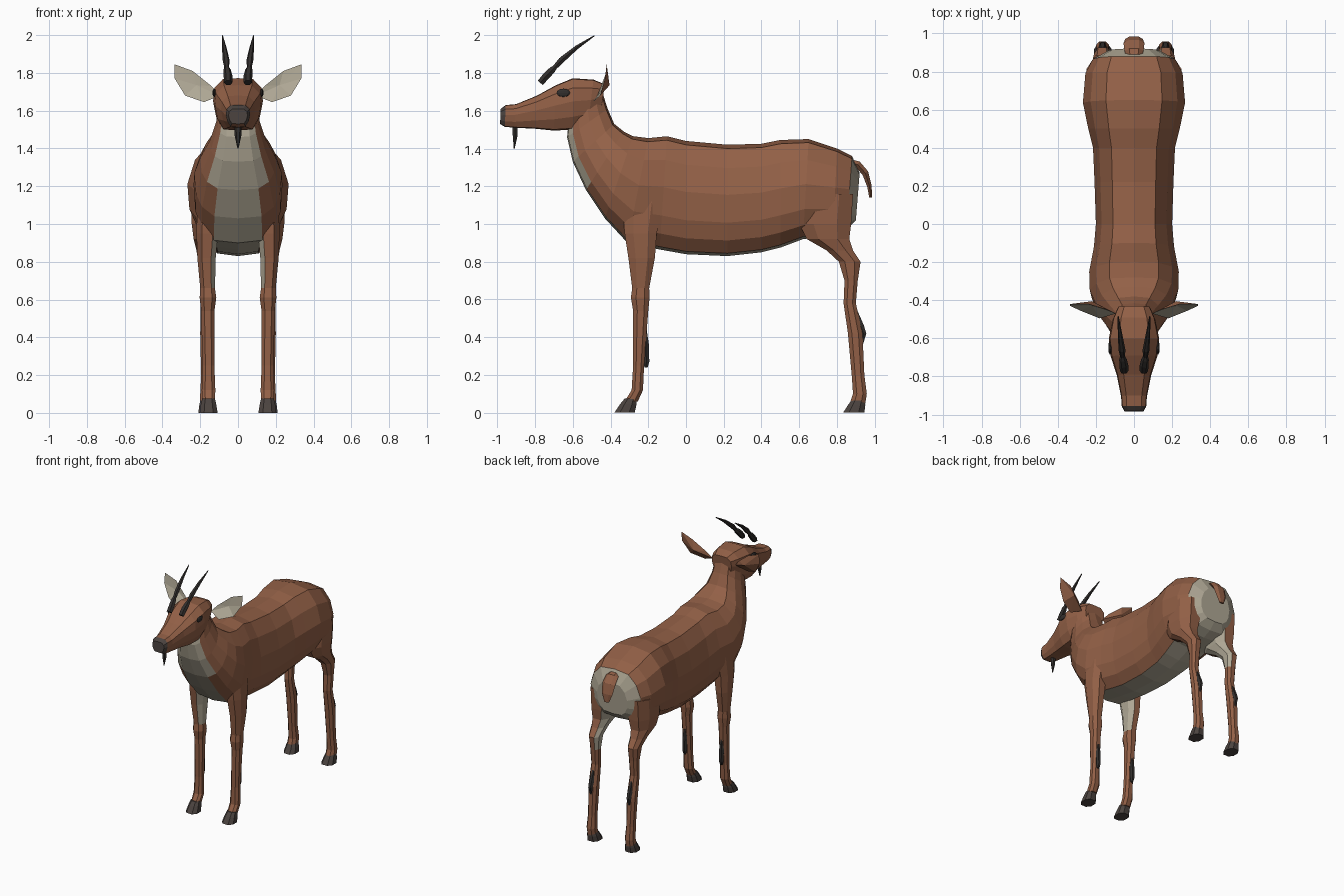
import bpy, bmesh, math
from mathutils import Vector

if "Cube" in bpy.data.objects:
    bpy.data.objects.remove(bpy.data.objects["Cube"])


def material(name, rgb):
    m = bpy.data.materials.new(name)
    m.diffuse_color = (*rgb, 1)
    m.use_nodes = True
    m.node_tree.nodes["Principled BSDF"].inputs["Base Color"].default_value = m.diffuse_color
    return m


BROWN = material("brown_coat", (0.290, 0.117, 0.062))
CREAM = material("cream_fur", (0.430, 0.390, 0.300))
DARK = material("dark_horn", (0.032, 0.028, 0.026))
HOOF = material("hoof_grey", (0.070, 0.056, 0.050))


def finish(name, bm, mats, rule=None):
    """Turn a bmesh into a flat shaded object; faces meeting the rule get the second colour."""
    bmesh.ops.recalc_face_normals(bm, faces=bm.faces)
    bm.normal_update()
    if rule:
        for f in bm.faces:
            if rule(f.calc_center_median(), f.normal):
                f.material_index = 1
    me = bpy.data.meshes.new(name)
    bm.to_mesh(me)
    bm.free()
    for m in mats:
        me.materials.append(m)
    ob = bpy.data.objects.new(name, me)
    bpy.context.collection.objects.link(ob)
    return ob


def loft(name, rings, mats, rule=None, strip_rule=None):
    """Skin a row of equal-sized closed rings and cap both ends."""
    bm = bmesh.new()
    vs = [[bm.verts.new(p) for p in r] for r in rings]
    n = len(vs[0])
    for i in range(len(vs) - 1):
        for j in range(n):
            k = (j + 1) % n
            f = bm.faces.new((vs[i][j], vs[i][k], vs[i + 1][k], vs[i + 1][j]))
            if strip_rule and strip_rule(i, j):
                f.material_index = 1
    bm.faces.new(vs[0])
    bm.faces.new(vs[-1])
    return finish(name, bm, mats, rule)


def section(half, top, bot, w):
    """Symmetric ring spanning a top point and a bottom point (y, z)."""
    t, b = Vector((0, *top)), Vector((0, *bot))
    mid, up = (t + b) / 2, (t - b) / 2
    full = half + [(-x, h) for x, h in half[-2:0:-1]]
    return [mid + up * h + Vector((x * w, 0, 0)) for x, h in full]


def tube(name, path, mat, sides=6):
    """Tapering tube; path rows are x, y, z, half width, half thickness."""
    rings = []
    for i, p in enumerate(path):
        a, b = path[max(i - 1, 0)], path[min(i + 1, len(path) - 1)]
        t = (Vector(b[:3]) - Vector(a[:3])).normalized()
        u = (Vector((1, 0, 0)) - t * t.x).normalized()
        v = t.cross(u)
        rings.append([Vector(p[:3]) + u * p[3] * math.cos(q) + v * p[4] * math.sin(q)
                      for q in (math.tau * k / sides for k in range(sides))])
    return loft(name, rings, [mat])


def leg_rings(rows, s):
    """Eight-sided horizontal rings; rows are z, y0, y1, x0, x1."""
    out = []
    for z, y0, y1, x0, x1 in rows:
        cx, cy, rx, ry = (x0 + x1) / 2, (y0 + y1) / 2, (x1 - x0) / 2, (y1 - y0) / 2
        half = [(1, .45), (.5, 1), (-.5, 1), (-1, .45), (-1, -.45), (-.5, -1), (.5, -1), (1, -.45)]
        out.append([Vector((s * (cx + rx * a), cy + ry * b, z)) for a, b in half])
    return out


# Torso and neck, from rump to nape: top point, bottom point, half width
torso_half = [(0, 1), (.55, .93), (.85, .58), (1, .1), (.96, -.4), (.82, -.72), (.54, -.95), (0, -1)]
torso = [
    ((.92, 1.27), (.90, 1.02), .13),
    ((.88, 1.36), (.85, .97), .215),
    ((.80, 1.40), (.78, .94), .255),
    ((.65, 1.45), (.62, .92), .268),
    ((.50, 1.445), (.50, .875), .24),
    ((.40, 1.425), (.40, .85), .215),
    ((.22, 1.42), (.22, .83), .207),
    ((.00, 1.44), (.00, .84), .20),
    ((-.10, 1.465), (-.14, .865), .21),
    ((-.20, 1.455), (-.31, .90), .235),
    ((-.28, 1.465), (-.43, 1.03), .232),
    ((-.33, 1.49), (-.53, 1.18), .20),
    ((-.38, 1.53), (-.60, 1.33), .15),
    ((-.415, 1.61), (-.63, 1.46), .115),
    ((-.45, 1.72), (-.62, 1.56), .10),
]
loft("body", [section(torso_half, *r) for r in torso], [BROWN, CREAM],
     rule=lambda c, n: c.y > .8 and n.y > .5 and c.z < 1.31,
     strip_rule=lambda i, j: j in (6, 7) or (i >= 11 and j in (5, 8)))

# Head, from the back of the skull to the nose
head_half = [(0, 1), (.6, .97), (.95, .62), (1, .1), (.88, -.5), (.62, -.95), (0, -1)]
head = [
    ((-.43, 1.74), (-.45, 1.60), .085),
    ((-.49, 1.765), (-.52, 1.525), .112),
    ((-.60, 1.772), (-.60, 1.50), .132),
    ((-.69, 1.735), (-.70, 1.495), .122),
    ((-.79, 1.68), (-.80, 1.505), .09),
    ((-.90, 1.635), (-.91, 1.51), .068),
    ((-.955, 1.63), (-.96, 1.515), .064),
    ((-.982, 1.61), (-.985, 1.53), .05),
]
loft("head", [section(head_half, *r) for r in head], [BROWN, HOOF],
     rule=lambda c, n: c.y < -.96 and n.z > -.6)

# Beard and tail
tube("beard", [(0, -.905, 1.53, .02, .016), (0, -.905, 1.47, .018, .015),
               (0, -.91, 1.40, .003, .003)], DARK)
tube("tail", [(0, .85, 1.33, .035, .02), (0, .91, 1.315, .05, .022), (0, .95, 1.27, .055, .02),
              (0, .972, 1.20, .045, .014), (0, .978, 1.14, .02, .008)], BROWN)

front_leg = [(1.12, -.34, -.12, .09, .215), (.95, -.325, -.155, .105, .22), (.82, -.305, -.165, .118, .215),
             (.66, -.285, -.195, .122, .20), (.61, -.292, -.193, .115, .203), (.54, -.28, -.20, .125, .195),
             (.25, -.28, -.222, .125, .188), (.12, -.288, -.228, .12, .192), (.06, -.325, -.255, .122, .19)]
hind_leg = [(1.16, .62, .885, .06, .25), (1.0, .60, .875, .075, .245), (.92, .64, .865, .095, .235),
            (.86, .745, .885, .115, .22), (.80, .81, .925, .125, .21), (.70, .84, .91, .132, .202),
            (.58, .835, .90, .135, .198), (.42, .858, .935, .13, .20), (.20, .878, .945, .135, .195),
            (.10, .885, .958, .13, .20), (.05, .868, .95, .13, .20)]
front_hoof = [(.075, -.325, -.262, .122, .19), (.045, -.35, -.262, .115, .197), (0, -.38, -.272, .108, .203)]
hind_hoof = [(.065, .875, .948, .13, .20), (.04, .858, .95, .122, .205), (0, .832, .945, .115, .21)]
# Ear outline (x, y, z), starting at the root
ear = [(.095, -.47, 1.68), (.14, -.45, 1.73), (.24, -.42, 1.81), (.335, -.42, 1.845),
       (.335, -.43, 1.77), (.28, -.455, 1.68), (.18, -.495, 1.645)]

for side, s in (("right", 1), ("left", -1)):
    # Legs with cream inner faces near the body
    inner = lambda c, n, s=s: c.z > .68 and n.x * s < -.45
    loft(f"{side}_front_leg", leg_rings(front_leg, s), [BROWN, CREAM], inner)
    loft(f"{side}_hind_leg", leg_rings(hind_leg, s), [BROWN, CREAM], inner)
    loft(f"{side}_front_hoof", leg_rings(front_hoof, s), [HOOF])
    loft(f"{side}_hind_hoof", leg_rings(hind_hoof, s), [HOOF])

    # Dark tufts behind the shins
    tube(f"{side}_front_tuft", [(s * .158, -.215, .46, .008, .004), (s * .158, -.212, .36, .02, .018),
                                (s * .158, -.21, .27, .018, .018), (s * .158, -.212, .24, .01, .01)], DARK)
    tube(f"{side}_hind_tuft", [(s * .165, .89, .57, .008, .006), (s * .165, .925, .46, .02, .02),
                               (s * .165, .94, .42, .018, .018), (s * .165, .93, .36, .01, .008)], DARK)

    # Horns with a thick base and a swollen shaft
    tube(f"{side}_horn", [(s * .052, -.772, 1.748, .022, .02), (s * .053, -.74, 1.785, .023, .022),
                          (s * .058, -.71, 1.815, .02, .02), (s * .06, -.695, 1.83, .013, .014),
                          (s * .063, -.66, 1.868, .018, .018), (s * .073, -.58, 1.935, .012, .012),
                          (s * .083, -.485, 1.998, .003, .003)], DARK)

    # Cupped ear, cream inside and brown behind
    bm = bmesh.new()
    rim = [bm.verts.new((s * x, y, z)) for x, y, z in ear]
    cup, back = bm.verts.new((s * .22, -.428, 1.735)), bm.verts.new((s * .22, -.405, 1.735))
    for a, b in zip(rim, rim[1:] + rim[:1]):
        bm.faces.new((a, b, cup)).material_index = 1
        bm.faces.new((b, a, back))
    finish(f"{side}_ear", bm, [BROWN, CREAM])

    # Eye, a shallow dark disc sunk into the cheek
    bm = bmesh.new()
    bmesh.ops.create_uvsphere(bm, u_segments=8, v_segments=6, radius=1)
    for v in bm.verts:
        v.co = Vector((s * .126 + v.co.x * .009, -.65 + v.co.y * .036, 1.695 + v.co.z * .022))
    finish(f"{side}_eye", bm, [DARK])
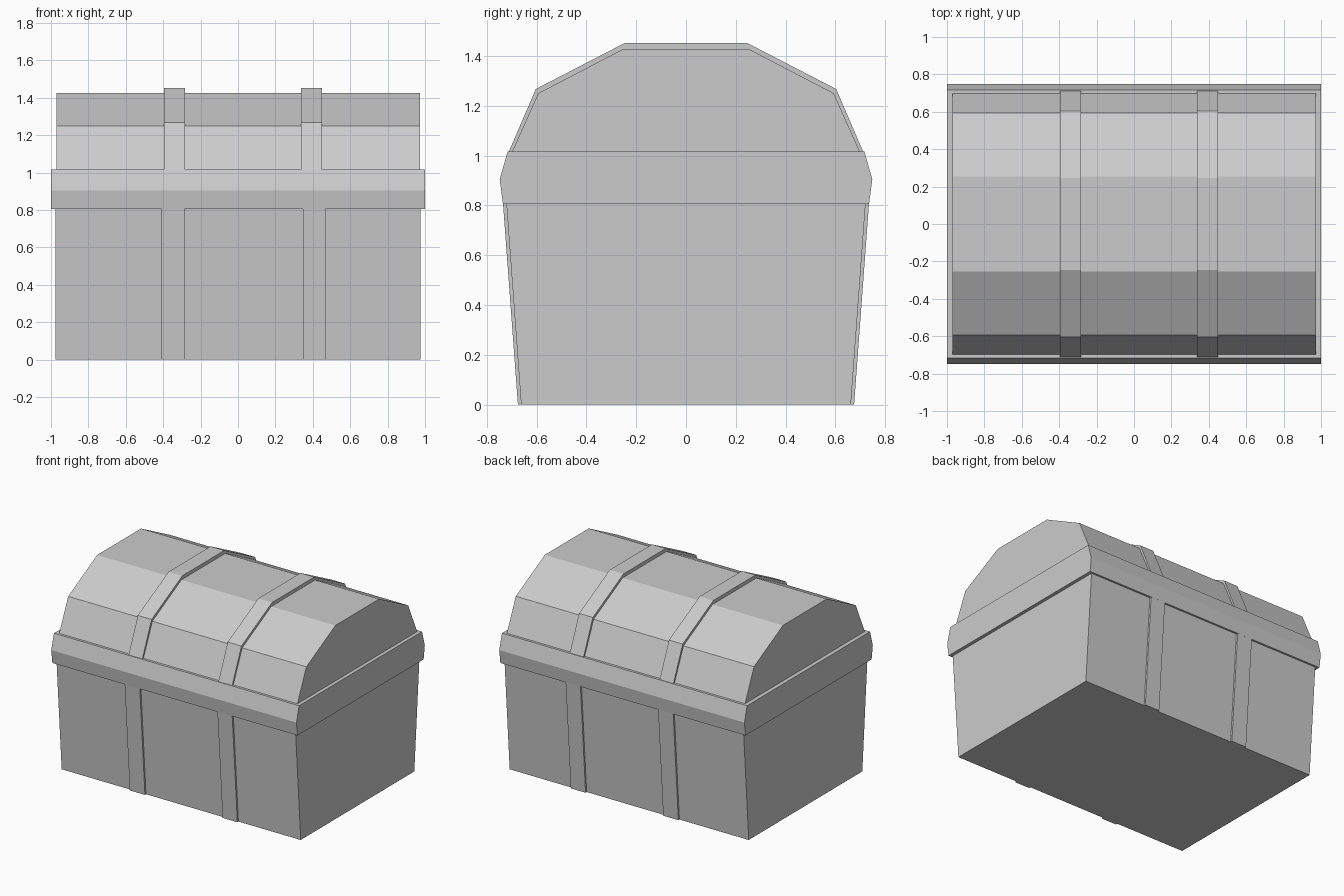
import bpy, bmesh

if "Cube" in bpy.data.objects:
    bpy.data.objects.remove(bpy.data.objects["Cube"])


def extrude_x(name, profile, x0, x1):
    """Closed (y, z) profile swept along x into a flat-faced solid."""
    bm = bmesh.new()
    face = bm.faces.new([bm.verts.new((x0, y, z)) for y, z in profile])
    ext = bmesh.ops.extrude_face_region(bm, geom=[face], use_keep_orig=True)
    moved = [g for g in ext["geom"] if isinstance(g, bmesh.types.BMVert)]
    bmesh.ops.translate(bm, verts=moved, vec=(x1 - x0, 0, 0))
    bmesh.ops.recalc_face_normals(bm, faces=bm.faces)
    mesh = bpy.data.meshes.new(name)
    bm.to_mesh(mesh)
    bm.free()
    obj = bpy.data.objects.new(name, mesh)
    bpy.context.collection.objects.link(obj)
    return obj


def mirrored(half):
    """Complete a front-to-back symmetric outline from its +y half."""
    return half + [(-y, z) for y, z in reversed(half)]


# tapered box
extrude_x("chest_body", mirrored([(0.662, 0), (0.722, 0.82)]), -0.975, 0.975)

# projecting rim where lid and box meet
extrude_x("rim", mirrored([(0.735, 0.805), (0.748, 0.905), (0.716, 1.017)]), -1, 1)

# faceted barrel lid
extrude_x("lid", mirrored([(0.705, 1.0), (0.593, 1.25), (0.255, 1.426)]), -0.97, 0.973)

# bands over the lid
outer = mirrored([(0.718, 1.0), (0.603, 1.267), (0.245, 1.452)])
inner = mirrored([(0.695, 1.0), (0.585, 1.24), (0.25, 1.416)])
for side, x0, x1 in (("left", -0.395, -0.283), ("right", 0.338, 0.45)):
    extrude_x(f"lid_strap_{side}", outer + inner[::-1], x0, x1)

# upright bands on the front and back of the box
for side, x0, x1 in (("left", -0.41, -0.287), ("right", 0.347, 0.467)):
    for end, s in (("front", -1), ("back", 1)):
        slab = [(s * 0.65, 0), (s * 0.675, 0), (s * 0.735, 0.81), (s * 0.71, 0.81)]
        extrude_x(f"body_strap_{end}_{side}", slab, x0, x1)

Your instructions — Exactly as they appear, please return only the lines from the first line of the records through the line containing "m.use_nodes = True", both included, leaving out all pictures.

The answer —
import bpy, bmesh, math
from mathutils import Vector

if "Cube" in bpy.data.objects:
    bpy.data.objects.remove(bpy.data.objects["Cube"])


def material(name, rgb):
    m = bpy.data.materials.new(name)
    m.diffuse_color = (*rgb, 1)
    m.use_nodes = True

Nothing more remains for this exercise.